Though it might seem contradictory in our fast-moving 24/7 society, the idea that “sleep is for wimps” is long gone. The world’s smartest CEOs definitely do not allow themselves to run on
empty, says Bradley V Vaughn MD, professor of neurology and biomedical engineering, at the University of North Carolina School of Medicine. “We see in our research that the Fortune 500
folks do well in sleep. They know when to use short-term strategies such as caffeine fixes to push through, but equally understand they’re not helpful for long-term success.’
But could it be that Brits, for example, still harbour an outdated, 80s attitude to shut-eye? UK respondents rated their quality of sleep as worst of all. 8 per cent graded their sleep as moderate to very poor, whereas 97 per cent of the German and French ticked the good or very good boxes.“By far the biggest misconception is that we can get by on sleeping less,” points out Mary Ellen Wells, director and assistant professor of neurodiagnostics and sleep science at the University of North Carolina. “But everyone and everything needs sleep, from humans down to the fruit fly.”

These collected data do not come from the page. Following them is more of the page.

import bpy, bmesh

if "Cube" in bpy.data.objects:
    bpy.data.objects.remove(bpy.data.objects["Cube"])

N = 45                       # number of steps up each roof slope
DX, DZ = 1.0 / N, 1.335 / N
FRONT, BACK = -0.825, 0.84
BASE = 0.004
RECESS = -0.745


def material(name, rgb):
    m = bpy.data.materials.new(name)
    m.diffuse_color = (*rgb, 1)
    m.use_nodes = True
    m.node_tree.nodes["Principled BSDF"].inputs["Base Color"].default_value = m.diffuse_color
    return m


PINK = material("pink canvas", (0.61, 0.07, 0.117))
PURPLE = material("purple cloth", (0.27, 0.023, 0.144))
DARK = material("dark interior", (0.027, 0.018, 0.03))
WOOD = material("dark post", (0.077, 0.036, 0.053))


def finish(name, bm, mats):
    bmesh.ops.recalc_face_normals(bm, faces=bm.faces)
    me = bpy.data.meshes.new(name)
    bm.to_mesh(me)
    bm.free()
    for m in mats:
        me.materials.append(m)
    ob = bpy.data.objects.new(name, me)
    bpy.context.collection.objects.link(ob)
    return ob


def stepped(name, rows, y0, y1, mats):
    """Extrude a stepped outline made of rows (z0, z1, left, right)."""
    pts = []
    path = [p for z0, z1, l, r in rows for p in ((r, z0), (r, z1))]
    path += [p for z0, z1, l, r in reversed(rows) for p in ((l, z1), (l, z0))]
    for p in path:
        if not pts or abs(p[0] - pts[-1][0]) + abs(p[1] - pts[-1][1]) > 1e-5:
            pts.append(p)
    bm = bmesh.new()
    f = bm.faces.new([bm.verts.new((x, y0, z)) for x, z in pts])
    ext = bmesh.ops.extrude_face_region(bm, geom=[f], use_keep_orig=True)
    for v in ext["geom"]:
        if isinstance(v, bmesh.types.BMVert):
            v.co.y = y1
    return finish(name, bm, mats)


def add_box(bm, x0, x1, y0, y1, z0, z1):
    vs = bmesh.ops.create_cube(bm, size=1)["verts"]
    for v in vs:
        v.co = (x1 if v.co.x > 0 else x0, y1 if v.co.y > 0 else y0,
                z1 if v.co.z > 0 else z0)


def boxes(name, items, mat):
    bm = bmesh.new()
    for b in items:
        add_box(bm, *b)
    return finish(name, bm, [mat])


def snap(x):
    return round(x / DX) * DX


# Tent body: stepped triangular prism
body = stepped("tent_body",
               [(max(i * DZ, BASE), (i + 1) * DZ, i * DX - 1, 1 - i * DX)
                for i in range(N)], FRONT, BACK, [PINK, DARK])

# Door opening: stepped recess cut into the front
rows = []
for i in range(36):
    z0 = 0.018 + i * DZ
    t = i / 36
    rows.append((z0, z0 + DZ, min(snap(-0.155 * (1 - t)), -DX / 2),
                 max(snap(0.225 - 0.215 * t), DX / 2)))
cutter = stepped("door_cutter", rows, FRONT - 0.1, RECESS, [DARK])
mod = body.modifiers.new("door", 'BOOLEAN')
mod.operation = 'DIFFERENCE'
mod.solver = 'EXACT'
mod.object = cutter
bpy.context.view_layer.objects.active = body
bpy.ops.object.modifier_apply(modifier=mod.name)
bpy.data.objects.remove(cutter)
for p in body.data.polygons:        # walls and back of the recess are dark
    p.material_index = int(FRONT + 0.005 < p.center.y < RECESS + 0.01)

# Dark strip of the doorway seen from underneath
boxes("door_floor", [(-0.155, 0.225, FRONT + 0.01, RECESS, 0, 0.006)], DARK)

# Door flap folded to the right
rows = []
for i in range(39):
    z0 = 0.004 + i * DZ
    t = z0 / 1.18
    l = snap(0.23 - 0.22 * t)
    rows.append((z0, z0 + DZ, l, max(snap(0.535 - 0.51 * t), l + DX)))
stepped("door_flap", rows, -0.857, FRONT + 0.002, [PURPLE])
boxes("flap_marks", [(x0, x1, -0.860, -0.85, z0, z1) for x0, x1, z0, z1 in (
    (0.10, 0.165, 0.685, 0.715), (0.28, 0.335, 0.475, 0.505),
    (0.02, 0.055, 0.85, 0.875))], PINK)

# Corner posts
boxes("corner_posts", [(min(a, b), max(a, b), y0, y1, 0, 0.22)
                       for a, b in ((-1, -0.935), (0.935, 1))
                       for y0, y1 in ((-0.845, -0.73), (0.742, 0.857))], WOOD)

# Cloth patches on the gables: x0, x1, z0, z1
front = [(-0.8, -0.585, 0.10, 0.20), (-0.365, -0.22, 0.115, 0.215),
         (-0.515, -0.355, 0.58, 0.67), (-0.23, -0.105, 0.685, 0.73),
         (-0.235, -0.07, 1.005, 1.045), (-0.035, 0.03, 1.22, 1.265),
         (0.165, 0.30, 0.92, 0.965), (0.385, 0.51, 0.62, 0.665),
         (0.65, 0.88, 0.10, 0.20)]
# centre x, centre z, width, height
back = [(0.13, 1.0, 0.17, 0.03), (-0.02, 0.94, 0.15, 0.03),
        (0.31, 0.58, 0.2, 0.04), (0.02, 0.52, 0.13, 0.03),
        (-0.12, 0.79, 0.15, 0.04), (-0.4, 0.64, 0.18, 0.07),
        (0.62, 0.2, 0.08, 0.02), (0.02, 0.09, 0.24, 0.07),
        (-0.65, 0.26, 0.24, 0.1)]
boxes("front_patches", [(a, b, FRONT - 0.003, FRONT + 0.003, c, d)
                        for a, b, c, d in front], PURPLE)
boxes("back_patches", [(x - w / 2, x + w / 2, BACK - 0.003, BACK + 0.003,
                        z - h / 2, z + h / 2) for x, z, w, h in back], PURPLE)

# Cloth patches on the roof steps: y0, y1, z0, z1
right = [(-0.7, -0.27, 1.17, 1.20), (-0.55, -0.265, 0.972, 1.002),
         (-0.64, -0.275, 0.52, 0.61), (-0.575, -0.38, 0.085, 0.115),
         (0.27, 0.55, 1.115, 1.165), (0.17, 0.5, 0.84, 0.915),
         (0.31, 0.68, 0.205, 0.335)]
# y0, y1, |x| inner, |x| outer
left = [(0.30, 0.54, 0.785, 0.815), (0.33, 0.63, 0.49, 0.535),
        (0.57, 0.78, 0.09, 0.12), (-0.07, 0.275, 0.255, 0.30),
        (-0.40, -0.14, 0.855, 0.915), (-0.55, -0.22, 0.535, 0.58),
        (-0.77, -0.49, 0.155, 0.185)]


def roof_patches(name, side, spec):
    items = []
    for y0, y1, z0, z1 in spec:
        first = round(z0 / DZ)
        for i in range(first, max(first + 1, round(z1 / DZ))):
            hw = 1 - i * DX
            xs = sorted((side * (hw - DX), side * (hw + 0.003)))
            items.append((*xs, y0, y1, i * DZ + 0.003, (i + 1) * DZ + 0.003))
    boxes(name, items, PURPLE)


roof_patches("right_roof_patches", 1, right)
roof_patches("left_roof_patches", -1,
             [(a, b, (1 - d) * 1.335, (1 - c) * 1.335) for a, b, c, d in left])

On one level, it’s a very simple, basic function, as essential to life as eating and drinking. Animals who go without sleep for 21 days suffer multi organ failure and pass away, says Vaughn. More subtly, we need to take sleep seriously because it regulates all the processes in the body. For centuries, we’ve been aware of the restorative qualities – overnight, the body’s systems rest and recharge while very few calories are burned. Now, with advances in science, we’re understanding more about the highly complex cascade of hormonal shifts, brain processing and memory consolidation that happen during the night.
Sleep is as important for mental health as it is for the physical
“I’m a neurologist, so I am biased, but generally sleep is as important for mental health as it is for the physical,” explains Vaughn. “The body supports the brain and the mind, and good-quality sleep is required for both.” Interestingly, the record for a human going without rest is 11 days, after which states of psychosis set in. That’s extreme, but most of us have experienced the short fuse effect on our temperament when we’ve had a late one. And it seems our loved ones feel the brunt – 28 per cent of the survey respondents say that a bad night caused severely increased irritability in personal relationships. Conversely, 80 per cent of those surveyed who report not being stressed at all enjoy very good sleep.
It being one of the most natural things to do in the world, most of us wouldn’t dream of deliberately denying ourselves shut-eye. However, modern life often conspires to subtly sabotage our sleep. We all have an internal body clock – our circadian rhythm – that is affected by such things as artificial light, international travel, our activity levels as well as by what we eat and drink.
And talking of food, hold fire on that takeaway, since 40 per cent of participants who eat fast food less than once a week enjoy good sleep versus 15.4 per cent of those who eat it every day. “Anything we take into our bodies has the potential to disrupt sleep,” says Wells. “It’s very personal. For some, it’s eating heavy or spicy meals close to bedtime, for others it’s sugary foods. Food sensitivities can be another issue, and people may not even realise they have them. Even drinking water can interrupt sleep for those who have to get up often to urinate. The list is endless.”
Maybe it’s no surprise to gym enthusiasts who love nothing more than a post-work gym session followed by healthy dinner and bed that nearly 70 per cent of those in the survey who exercise three times a week experience very good sleep compared to only 13.8 per cent who exercise less than once a week. And while turning in early isn’t being touted as the latest weight-loss trick (as far as we know) – sleep-deprivation seems to trigger the hunger hormone ghrelin to be released, sending signals to the brain to seek out quick-fix energy foods – in other words sugary carbohydrates. This type of weight gain is a well-documented chronic stress response in the body to lack of sleep, says Vaughn.
For optimum rest and therefore maximum wellbeing, “the most important thing is to align our body clocks with our sleep times”, continues Vaughn, who recommends that first of all we discipline our schedules to wake up and go to bed at the same time seven days a week (those weekend lie-ins are the equivalent of jet lag). Having consistent meal times, also helps, adds Wells – including not getting up to eat during the night and not skipping breakfast.
A couple of last gems from the survey: men are significantly more likely to check emails pre-bed (74 per cent) versus women (48 per cent), and, warns Vaughn, bright light in blue wavelengths (emitted from those ever-present screens in our hands, homes and offices as well as from energy-efficient lighting) has the most impact on our body clocks. Interestingly, only 4 per cent admit to having “intimate relations” before sleeping – perhaps it’s worth rethinking that one?